Lines from the line with "from mathutils import Matrix" to the line with "return finish(name, bm, mat, smooth)" in the entries below, and only those, must be output exactly, with both ends included.

--- The data Enclosed Below ---

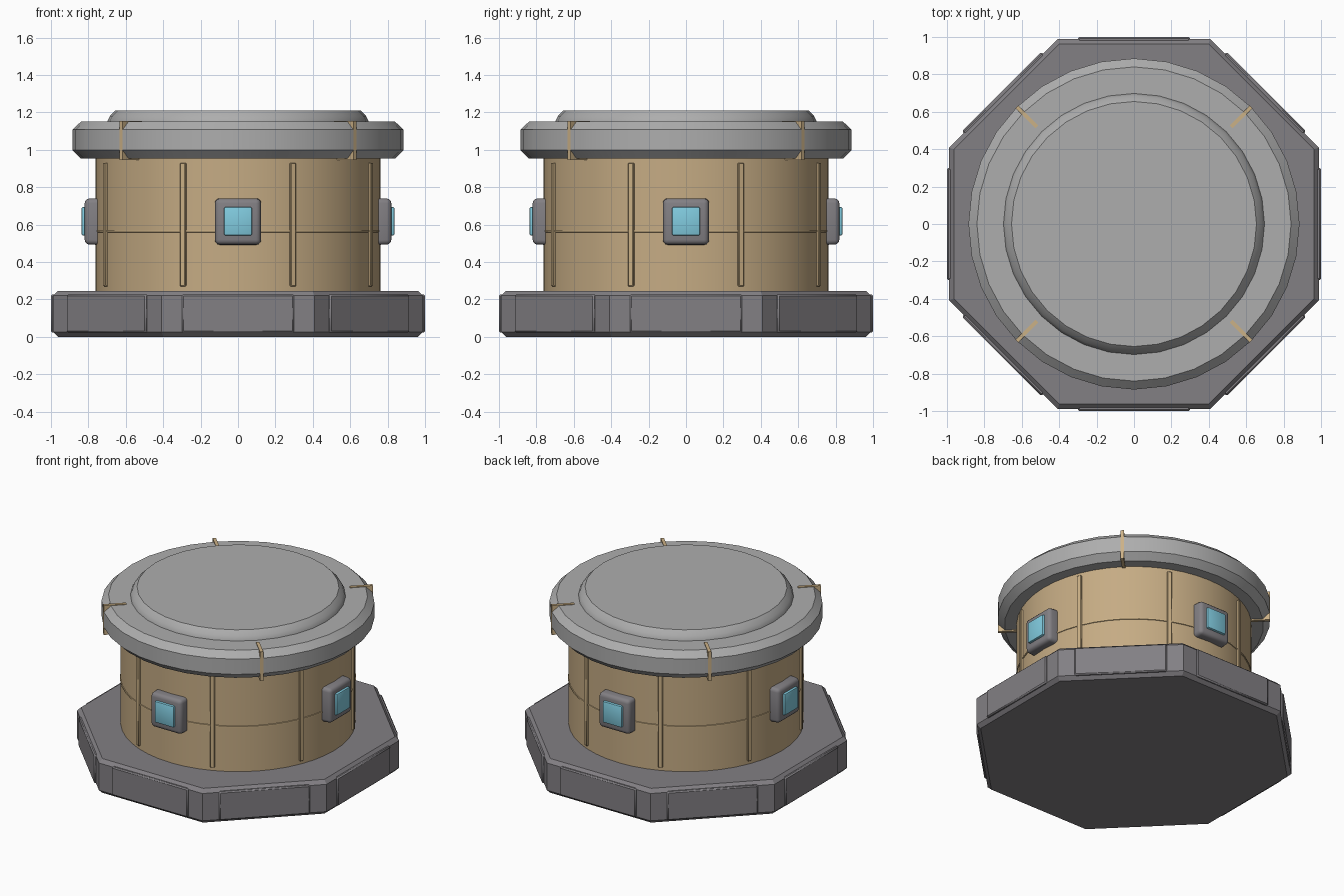
import bpy, bmesh, math
from mathutils import Matrix

if "Cube" in bpy.data.objects:
    bpy.data.objects.remove(bpy.data.objects["Cube"])


def material(name, rgb):
    m = bpy.data.materials.new(name)
    m.diffuse_color = (*rgb, 1.0)
    m.use_nodes = True
    m.node_tree.nodes["Principled BSDF"].inputs["Base Color"].default_value = m.diffuse_color
    return m


DARK = material("dark grey metal", (0.225, 0.215, 0.23))
LIGHT = material("light grey metal", (0.42, 0.42, 0.42))
TAN = material("tan plaster", (0.56, 0.41, 0.23))
TRIM = material("pale tan trim", (0.60, 0.44, 0.24))
GLASS = material("blue glass", (0.22, 0.60, 0.74))


def finish(name, bm, mat, smooth=35):
    bmesh.ops.recalc_face_normals(bm, faces=bm.faces)
    mesh = bpy.data.meshes.new(name)
    bm.to_mesh(mesh)
    bm.free()
    mesh.materials.append(mat)
    ob = bpy.data.objects.new(name, mesh)
    bpy.context.collection.objects.link(ob)
    if smooth:
        bpy.ops.object.select_all(action='DESELECT')
        ob.select_set(True)
        bpy.context.view_layer.objects.active = ob
        bpy.ops.object.shade_smooth_by_angle(angle=math.radians(smooth))
    return ob


def lathe(name, profile, sides, mat, turn=0.0, smooth=35):
    """Closed solid made of stacked regular polygons (radius, height)."""
    bm = bmesh.new()
    rings = []
    for r, z in profile:
        angles = [turn + 2 * math.pi * i / sides for i in range(sides)]
        rings.append([bm.verts.new((r * math.cos(a), r * math.sin(a), z)) for a in angles])
    for low, high in zip(rings, rings[1:]):
        for i in range(sides):
            j = (i + 1) % sides
            bm.faces.new((low[i], low[j], high[j], high[i]))
    bm.faces.new(rings[0][::-1])
    bm.faces.new(rings[-1])
    return finish(name, bm, mat, smooth)


def radial_box(name, angle, r0, r1, width, z0, z1, mat, bevel=0.0, segments=1, taper=1.0):
    """Box reaching from r0 to r1 along a direction around the tower."""
    bm = bmesh.new()
    bmesh.ops.create_cube(bm, size=1)
    for v in bm.verts:
        k = taper if v.co.x > 0 else 1.0
        v.co = ((r0 + r1) / 2 + v.co.x * (r1 - r0), v.co.y * width * k,
                (z0 + z1) / 2 + v.co.z * (z1 - z0) * k)
    if bevel:
        bmesh.ops.bevel(bm, geom=bm.edges[:], offset=bevel, segments=segments,
                        profile=0.5, affect='EDGES')
    bm.transform(Matrix.Rotation(math.radians(angle), 4, 'Z'))
    return finish(name, bm, mat, 40 if bevel else 0)


# octagonal base with chamfered rims
C = math.cos(math.pi / 8)
lathe("base", [(0.963 / C, 0), (0.988 / C, 0.025), (0.988 / C, 0.22), (0.963 / C, 0.245)],
      8, DARK, math.pi / 8, 0)

# plates on the eight base sides
for i in range(8):
    radial_box(f"base_plate_{i}", i * 45, 0.95, 1.0, 0.6, 0.022, 0.226, DARK, 0.008)

# round wall and its thin middle band
lathe("wall", [(0.762, 0.2), (0.762, 1.0)], 48, TAN)
lathe("wall_band", [(0.755, 0.555), (0.766, 0.56), (0.766, 0.57), (0.755, 0.575)], 48, TRIM)

# upright wall ribs
for i in range(8):
    radial_box(f"wall_rib_{i}", 22.5 + i * 45, 0.74, 0.775, 0.032, 0.27, 0.93, TRIM, 0.004)

# framed windows on four sides
for i in range(4):
    radial_box(f"window_frame_{i}", i * 90, 0.70, 0.82, 0.25, 0.49, 0.742, DARK, 0.025, 3, 0.97)
    radial_box(f"window_glass_{i}", i * 90, 0.76, 0.837, 0.15, 0.542, 0.694, GLASS, 0.008, 2)

# lid with chamfered rim and a raised top disc
lathe("lid", [(0.84, 0.953), (0.885, 0.998), (0.885, 1.107), (0.84, 1.15)], 32, LIGHT)
lathe("lid_disc", [(0.70, 1.14), (0.697, 1.155), (0.685, 1.18), (0.655, 1.21)], 32, LIGHT)

# clips gripping the lid at the diagonals
for i in range(4):
    radial_box(f"lid_clip_{i}", 45 + i * 90, 0.735, 0.886, 0.022, 0.945, 1.155, TRIM)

--- End of Enclosed The data ---

Solution for this exercise:
from mathutils import Matrix

if "Cube" in bpy.data.objects:
    bpy.data.objects.remove(bpy.data.objects["Cube"])


def material(name, rgb):
    m = bpy.data.materials.new(name)
    m.diffuse_color = (*rgb, 1.0)
    m.use_nodes = True
    m.node_tree.nodes["Principled BSDF"].inputs["Base Color"].default_value = m.diffuse_color
    return m


DARK = material("dark grey metal", (0.225, 0.215, 0.23))
LIGHT = material("light grey metal", (0.42, 0.42, 0.42))
TAN = material("tan plaster", (0.56, 0.41, 0.23))
TRIM = material("pale tan trim", (0.60, 0.44, 0.24))
GLASS = material("blue glass", (0.22, 0.60, 0.74))


def finish(name, bm, mat, smooth=35):
    bmesh.ops.recalc_face_normals(bm, faces=bm.faces)
    mesh = bpy.data.meshes.new(name)
    bm.to_mesh(mesh)
    bm.free()
    mesh.materials.append(mat)
    ob = bpy.data.objects.new(name, mesh)
    bpy.context.collection.objects.link(ob)
    if smooth:
        bpy.ops.object.select_all(action='DESELECT')
        ob.select_set(True)
        bpy.context.view_layer.objects.active = ob
        bpy.ops.object.shade_smooth_by_angle(angle=math.radians(smooth))
    return ob


def lathe(name, profile, sides, mat, turn=0.0, smooth=35):
    """Closed solid made of stacked regular polygons (radius, height)."""
    bm = bmesh.new()
    rings = []
    for r, z in profile:
        angles = [turn + 2 * math.pi * i / sides for i in range(sides)]
        rings.append([bm.verts.new((r * math.cos(a), r * math.sin(a), z)) for a in angles])
    for low, high in zip(rings, rings[1:]):
        for i in range(sides):
            j = (i + 1) % sides
            bm.faces.new((low[i], low[j], high[j], high[i]))
    bm.faces.new(rings[0][::-1])
    bm.faces.new(rings[-1])
    return finish(name, bm, mat, smooth)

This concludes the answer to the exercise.